Most middle schoolers can't wait for a place to call their own. Start them on the right track by giving students an imaginary budget for renting an apartment. Then go online to look for rentals in your area. When kids find something within the budget, challenge them to use the listing information to find the total yearly rent and the rent per square foot. As a class, graph the information students find. What is the most expensive two-bedroom apartment in your area? The least? What about the average cost per square foot?
Helpful link: craigslist.org
Going the Distance
Chances are your students dream of driving a certain vehicle, but they may not have considered practicalities like gas mileage. Divide the class into groups and invite each group member to research the gas mileage of his or her dream car, along with the fuel capacity. Next, have students calculate how far they would be able to drive on one tank of gas. Ask groups to compile their data into a chart to share with the class.
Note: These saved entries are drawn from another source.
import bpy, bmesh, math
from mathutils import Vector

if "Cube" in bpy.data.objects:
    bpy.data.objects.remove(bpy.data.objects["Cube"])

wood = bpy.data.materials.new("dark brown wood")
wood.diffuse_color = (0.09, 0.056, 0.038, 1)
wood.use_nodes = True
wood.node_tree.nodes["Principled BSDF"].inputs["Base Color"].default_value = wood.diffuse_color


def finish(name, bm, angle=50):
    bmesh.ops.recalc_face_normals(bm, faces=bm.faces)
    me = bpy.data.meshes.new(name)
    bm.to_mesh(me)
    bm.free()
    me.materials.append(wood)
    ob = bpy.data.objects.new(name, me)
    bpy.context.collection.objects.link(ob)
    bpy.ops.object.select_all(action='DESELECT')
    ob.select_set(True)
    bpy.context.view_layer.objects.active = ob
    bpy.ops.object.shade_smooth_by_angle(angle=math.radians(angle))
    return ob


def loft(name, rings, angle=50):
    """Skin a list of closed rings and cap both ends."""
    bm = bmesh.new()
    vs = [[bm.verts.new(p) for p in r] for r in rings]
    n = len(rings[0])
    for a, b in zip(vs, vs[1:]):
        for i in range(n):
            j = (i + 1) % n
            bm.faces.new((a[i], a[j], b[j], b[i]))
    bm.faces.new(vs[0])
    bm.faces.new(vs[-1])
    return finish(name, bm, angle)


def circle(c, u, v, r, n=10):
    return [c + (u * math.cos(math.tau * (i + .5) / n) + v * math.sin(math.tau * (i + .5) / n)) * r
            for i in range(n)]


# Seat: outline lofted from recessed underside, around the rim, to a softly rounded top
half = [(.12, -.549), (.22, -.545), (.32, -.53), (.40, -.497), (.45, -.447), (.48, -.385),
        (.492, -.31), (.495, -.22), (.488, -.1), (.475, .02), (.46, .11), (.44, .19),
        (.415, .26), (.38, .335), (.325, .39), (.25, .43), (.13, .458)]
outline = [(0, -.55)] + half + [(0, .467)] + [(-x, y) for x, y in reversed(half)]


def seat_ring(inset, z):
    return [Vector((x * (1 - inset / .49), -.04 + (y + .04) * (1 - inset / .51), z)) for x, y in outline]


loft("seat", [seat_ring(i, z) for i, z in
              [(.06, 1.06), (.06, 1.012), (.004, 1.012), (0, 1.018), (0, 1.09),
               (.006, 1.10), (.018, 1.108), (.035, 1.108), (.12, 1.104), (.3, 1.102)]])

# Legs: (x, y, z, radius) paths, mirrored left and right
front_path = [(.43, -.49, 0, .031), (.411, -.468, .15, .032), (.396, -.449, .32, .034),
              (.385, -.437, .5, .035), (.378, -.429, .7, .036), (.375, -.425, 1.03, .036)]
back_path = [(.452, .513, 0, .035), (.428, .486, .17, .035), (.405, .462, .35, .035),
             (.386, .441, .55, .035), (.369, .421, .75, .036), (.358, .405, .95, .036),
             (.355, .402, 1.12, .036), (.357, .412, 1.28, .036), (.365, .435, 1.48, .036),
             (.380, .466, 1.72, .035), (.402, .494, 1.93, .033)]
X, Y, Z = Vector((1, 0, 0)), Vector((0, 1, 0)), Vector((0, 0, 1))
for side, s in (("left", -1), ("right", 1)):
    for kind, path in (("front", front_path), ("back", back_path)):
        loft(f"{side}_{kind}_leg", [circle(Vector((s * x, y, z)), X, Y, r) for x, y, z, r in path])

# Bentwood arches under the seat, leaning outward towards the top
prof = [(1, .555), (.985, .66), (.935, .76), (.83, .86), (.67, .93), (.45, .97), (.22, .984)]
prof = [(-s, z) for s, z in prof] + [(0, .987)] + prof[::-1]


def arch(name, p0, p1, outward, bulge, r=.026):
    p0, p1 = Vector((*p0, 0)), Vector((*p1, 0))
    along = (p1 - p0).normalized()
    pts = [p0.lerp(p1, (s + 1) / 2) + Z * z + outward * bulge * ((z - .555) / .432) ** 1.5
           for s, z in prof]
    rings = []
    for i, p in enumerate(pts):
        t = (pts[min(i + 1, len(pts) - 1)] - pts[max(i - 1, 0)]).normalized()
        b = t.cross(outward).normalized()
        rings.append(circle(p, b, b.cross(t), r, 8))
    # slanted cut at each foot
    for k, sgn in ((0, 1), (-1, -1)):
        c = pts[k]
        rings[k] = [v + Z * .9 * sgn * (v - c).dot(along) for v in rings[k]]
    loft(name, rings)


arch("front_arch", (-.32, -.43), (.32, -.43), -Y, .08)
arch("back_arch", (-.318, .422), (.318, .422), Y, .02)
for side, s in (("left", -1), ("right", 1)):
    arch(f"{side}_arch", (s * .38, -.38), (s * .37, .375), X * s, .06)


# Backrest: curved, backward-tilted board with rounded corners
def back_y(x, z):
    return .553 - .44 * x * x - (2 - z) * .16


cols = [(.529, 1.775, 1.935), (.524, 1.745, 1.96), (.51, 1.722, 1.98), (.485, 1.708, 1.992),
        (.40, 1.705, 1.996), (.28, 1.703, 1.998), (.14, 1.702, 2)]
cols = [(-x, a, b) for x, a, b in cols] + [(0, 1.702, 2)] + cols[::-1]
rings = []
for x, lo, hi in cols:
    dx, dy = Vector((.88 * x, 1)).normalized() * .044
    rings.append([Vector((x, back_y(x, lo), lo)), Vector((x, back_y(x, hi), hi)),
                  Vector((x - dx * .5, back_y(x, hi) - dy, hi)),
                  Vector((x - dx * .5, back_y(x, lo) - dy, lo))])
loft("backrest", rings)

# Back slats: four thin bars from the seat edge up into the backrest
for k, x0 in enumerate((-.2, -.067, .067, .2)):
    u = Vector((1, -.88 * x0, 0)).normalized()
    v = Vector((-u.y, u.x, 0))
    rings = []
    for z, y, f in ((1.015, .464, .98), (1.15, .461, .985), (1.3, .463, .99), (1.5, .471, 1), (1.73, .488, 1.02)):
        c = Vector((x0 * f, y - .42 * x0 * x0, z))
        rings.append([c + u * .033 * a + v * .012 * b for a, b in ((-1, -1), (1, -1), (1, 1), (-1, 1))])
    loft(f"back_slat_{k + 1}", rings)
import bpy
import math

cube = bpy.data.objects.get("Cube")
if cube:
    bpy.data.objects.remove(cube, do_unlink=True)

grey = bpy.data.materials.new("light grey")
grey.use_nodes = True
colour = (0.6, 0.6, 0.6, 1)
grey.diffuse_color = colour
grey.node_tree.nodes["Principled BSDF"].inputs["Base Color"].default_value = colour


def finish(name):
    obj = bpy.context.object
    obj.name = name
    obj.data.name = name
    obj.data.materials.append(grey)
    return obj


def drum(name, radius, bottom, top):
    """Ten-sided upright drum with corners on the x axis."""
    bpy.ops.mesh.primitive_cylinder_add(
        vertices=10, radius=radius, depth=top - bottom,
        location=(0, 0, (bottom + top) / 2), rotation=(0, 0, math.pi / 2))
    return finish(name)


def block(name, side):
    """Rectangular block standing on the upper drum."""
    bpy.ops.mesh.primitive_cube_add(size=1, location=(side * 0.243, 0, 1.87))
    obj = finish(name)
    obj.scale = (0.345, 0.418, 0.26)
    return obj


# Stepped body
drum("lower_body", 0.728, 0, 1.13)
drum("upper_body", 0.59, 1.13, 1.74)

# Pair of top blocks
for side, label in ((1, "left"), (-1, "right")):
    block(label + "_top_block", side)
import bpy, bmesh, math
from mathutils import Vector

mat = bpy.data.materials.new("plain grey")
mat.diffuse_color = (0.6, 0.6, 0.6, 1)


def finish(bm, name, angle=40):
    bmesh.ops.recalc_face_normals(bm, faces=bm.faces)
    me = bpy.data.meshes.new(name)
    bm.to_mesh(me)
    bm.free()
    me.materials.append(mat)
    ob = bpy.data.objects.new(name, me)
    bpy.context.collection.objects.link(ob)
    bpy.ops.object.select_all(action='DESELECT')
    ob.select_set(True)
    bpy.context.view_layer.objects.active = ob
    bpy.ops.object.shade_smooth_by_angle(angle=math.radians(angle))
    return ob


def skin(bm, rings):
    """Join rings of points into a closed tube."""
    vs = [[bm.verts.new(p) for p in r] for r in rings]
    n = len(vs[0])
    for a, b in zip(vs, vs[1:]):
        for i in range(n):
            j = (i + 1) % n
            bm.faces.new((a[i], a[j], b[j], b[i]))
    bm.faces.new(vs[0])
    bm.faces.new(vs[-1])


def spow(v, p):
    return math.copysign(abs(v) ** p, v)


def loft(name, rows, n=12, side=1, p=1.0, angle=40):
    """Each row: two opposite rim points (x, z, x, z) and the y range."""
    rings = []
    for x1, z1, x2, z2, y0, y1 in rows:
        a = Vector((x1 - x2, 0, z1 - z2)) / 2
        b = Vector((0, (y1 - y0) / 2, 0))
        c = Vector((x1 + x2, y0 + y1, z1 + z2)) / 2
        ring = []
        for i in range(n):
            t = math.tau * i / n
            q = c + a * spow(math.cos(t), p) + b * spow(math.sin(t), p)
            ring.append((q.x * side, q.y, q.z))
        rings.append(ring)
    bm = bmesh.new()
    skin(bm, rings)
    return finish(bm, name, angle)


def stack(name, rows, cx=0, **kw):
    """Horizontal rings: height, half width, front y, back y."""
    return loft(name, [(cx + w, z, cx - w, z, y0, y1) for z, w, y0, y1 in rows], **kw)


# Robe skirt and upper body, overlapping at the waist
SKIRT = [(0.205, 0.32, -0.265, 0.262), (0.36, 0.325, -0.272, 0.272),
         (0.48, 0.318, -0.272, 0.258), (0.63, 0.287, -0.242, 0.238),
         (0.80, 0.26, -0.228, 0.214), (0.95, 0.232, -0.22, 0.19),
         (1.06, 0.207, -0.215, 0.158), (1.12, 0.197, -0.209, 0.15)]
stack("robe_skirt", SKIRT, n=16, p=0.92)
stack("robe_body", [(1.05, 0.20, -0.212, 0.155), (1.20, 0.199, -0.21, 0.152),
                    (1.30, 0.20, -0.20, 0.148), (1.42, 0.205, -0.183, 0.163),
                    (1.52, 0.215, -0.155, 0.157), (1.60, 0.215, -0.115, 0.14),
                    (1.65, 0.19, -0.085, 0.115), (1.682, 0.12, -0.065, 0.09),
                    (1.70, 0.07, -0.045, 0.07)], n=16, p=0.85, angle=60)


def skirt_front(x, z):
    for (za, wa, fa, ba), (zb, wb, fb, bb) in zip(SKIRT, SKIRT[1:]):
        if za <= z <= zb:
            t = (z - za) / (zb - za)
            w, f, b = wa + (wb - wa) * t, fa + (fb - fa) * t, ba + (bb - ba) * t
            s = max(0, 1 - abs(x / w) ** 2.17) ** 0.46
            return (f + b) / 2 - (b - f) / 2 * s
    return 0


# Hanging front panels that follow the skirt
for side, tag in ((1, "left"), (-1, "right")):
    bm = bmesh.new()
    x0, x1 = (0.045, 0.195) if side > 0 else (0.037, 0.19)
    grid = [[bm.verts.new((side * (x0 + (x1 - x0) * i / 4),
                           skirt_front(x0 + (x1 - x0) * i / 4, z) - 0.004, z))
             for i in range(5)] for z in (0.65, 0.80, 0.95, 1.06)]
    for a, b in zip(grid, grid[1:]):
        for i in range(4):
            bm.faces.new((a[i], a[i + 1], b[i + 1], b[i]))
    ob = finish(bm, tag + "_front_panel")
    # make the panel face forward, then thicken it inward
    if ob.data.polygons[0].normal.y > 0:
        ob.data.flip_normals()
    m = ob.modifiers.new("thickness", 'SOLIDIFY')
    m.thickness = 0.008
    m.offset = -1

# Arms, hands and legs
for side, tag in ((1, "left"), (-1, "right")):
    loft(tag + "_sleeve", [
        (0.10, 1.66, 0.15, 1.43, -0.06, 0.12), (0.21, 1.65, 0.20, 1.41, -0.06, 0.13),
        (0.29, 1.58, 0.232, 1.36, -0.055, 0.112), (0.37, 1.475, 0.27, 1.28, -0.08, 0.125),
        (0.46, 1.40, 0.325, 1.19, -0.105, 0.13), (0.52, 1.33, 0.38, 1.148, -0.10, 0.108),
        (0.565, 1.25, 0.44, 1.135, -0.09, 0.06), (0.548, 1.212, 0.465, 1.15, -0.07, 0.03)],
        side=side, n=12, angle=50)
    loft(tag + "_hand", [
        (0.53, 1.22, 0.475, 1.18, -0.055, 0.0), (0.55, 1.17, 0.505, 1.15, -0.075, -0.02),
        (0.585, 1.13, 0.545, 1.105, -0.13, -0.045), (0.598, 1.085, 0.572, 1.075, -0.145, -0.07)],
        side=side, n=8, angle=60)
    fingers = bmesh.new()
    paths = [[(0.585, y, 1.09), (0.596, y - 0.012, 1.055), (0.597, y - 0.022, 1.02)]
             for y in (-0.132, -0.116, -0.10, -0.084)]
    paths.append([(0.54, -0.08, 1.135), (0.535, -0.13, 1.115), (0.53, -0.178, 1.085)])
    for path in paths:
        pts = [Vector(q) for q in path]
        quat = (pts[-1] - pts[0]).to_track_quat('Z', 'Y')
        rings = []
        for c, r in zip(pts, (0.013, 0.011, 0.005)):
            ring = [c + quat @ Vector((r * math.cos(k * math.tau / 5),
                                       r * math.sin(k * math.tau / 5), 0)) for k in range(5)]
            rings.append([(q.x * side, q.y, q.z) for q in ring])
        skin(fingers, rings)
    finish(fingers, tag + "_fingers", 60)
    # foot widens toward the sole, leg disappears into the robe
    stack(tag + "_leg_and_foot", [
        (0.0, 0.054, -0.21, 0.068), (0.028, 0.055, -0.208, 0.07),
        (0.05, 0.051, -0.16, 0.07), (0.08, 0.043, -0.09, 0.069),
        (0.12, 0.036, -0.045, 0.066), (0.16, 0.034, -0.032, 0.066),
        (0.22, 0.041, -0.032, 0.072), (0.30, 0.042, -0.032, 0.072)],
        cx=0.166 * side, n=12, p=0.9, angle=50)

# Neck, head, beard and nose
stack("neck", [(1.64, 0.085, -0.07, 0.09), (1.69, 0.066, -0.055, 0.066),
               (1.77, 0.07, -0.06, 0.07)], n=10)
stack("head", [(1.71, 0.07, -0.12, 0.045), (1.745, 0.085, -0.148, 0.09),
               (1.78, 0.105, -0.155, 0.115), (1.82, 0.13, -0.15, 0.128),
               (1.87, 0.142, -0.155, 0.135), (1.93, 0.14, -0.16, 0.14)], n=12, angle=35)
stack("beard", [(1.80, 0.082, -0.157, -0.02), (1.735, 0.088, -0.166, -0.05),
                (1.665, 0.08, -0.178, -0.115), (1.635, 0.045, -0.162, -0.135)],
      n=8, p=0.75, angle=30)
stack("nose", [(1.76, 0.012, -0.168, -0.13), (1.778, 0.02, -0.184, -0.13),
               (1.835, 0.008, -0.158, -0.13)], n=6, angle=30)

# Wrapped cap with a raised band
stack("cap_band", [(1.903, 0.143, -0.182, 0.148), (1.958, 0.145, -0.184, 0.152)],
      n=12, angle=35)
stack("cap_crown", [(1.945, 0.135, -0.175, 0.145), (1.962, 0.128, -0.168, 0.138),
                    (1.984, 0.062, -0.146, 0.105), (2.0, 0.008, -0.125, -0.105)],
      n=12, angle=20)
As an extension, research gas prices in your area to figure out how much one tank would cost.
Helpful link: fueleconomy.gov
The Power of Stats
Many professions require the use of math, but one of the most appealing to middle schoolers is professional sports. Invite students to choose a favorite athlete and identify three numbers associated with him or her, such as a percentage, an average, and a record. Write the numbers in the top row of a three-by-four grid, then challenge students to fill in the grid by finding alternate ways to represent each statistic, such as converting a percentage to a fraction or a decimal..
Helpful link: sportsillustrated.cnn.com
These days, it looks easy to become famous online. Help students to see that it's harder than it looks by calculating the number of visitors it would take to reach a livable salary. First, assume a website owner uses Google AdSense and receives five cents for every 1,000 visitors. How many visitors would it take to make $40,000? What if the site also featured three spaces for ads, with a monthly fee of $100 per ad? Compare the number of visitors required to the traffic of popular sites.
Helpful link: alexa.com
Food by the Numbers
Math factors into some of the most basic human needs, including how much we should eat. When we eat more calories than we burn through activity, we gain weight. When we eat fewer calories than we burn, we lose weight. Explain how to calculate a person's active metabolic rate, or the amount of calories he or she uses per day. Visit the website below for the mathematical formula.
Helpful link: tinyurl.com/instructorAMR
Inviting students to pick out ten different items from a catalog. Next, have kids calculate the change they would have if they bought each item with the rounded-up dollar amount (for example, by paying $16 for a $15.75 item). What if they put that change in an account with a five percent interest rate? How long would it take to reach the amount spent on the shopping spree?
Helpful link: themint.org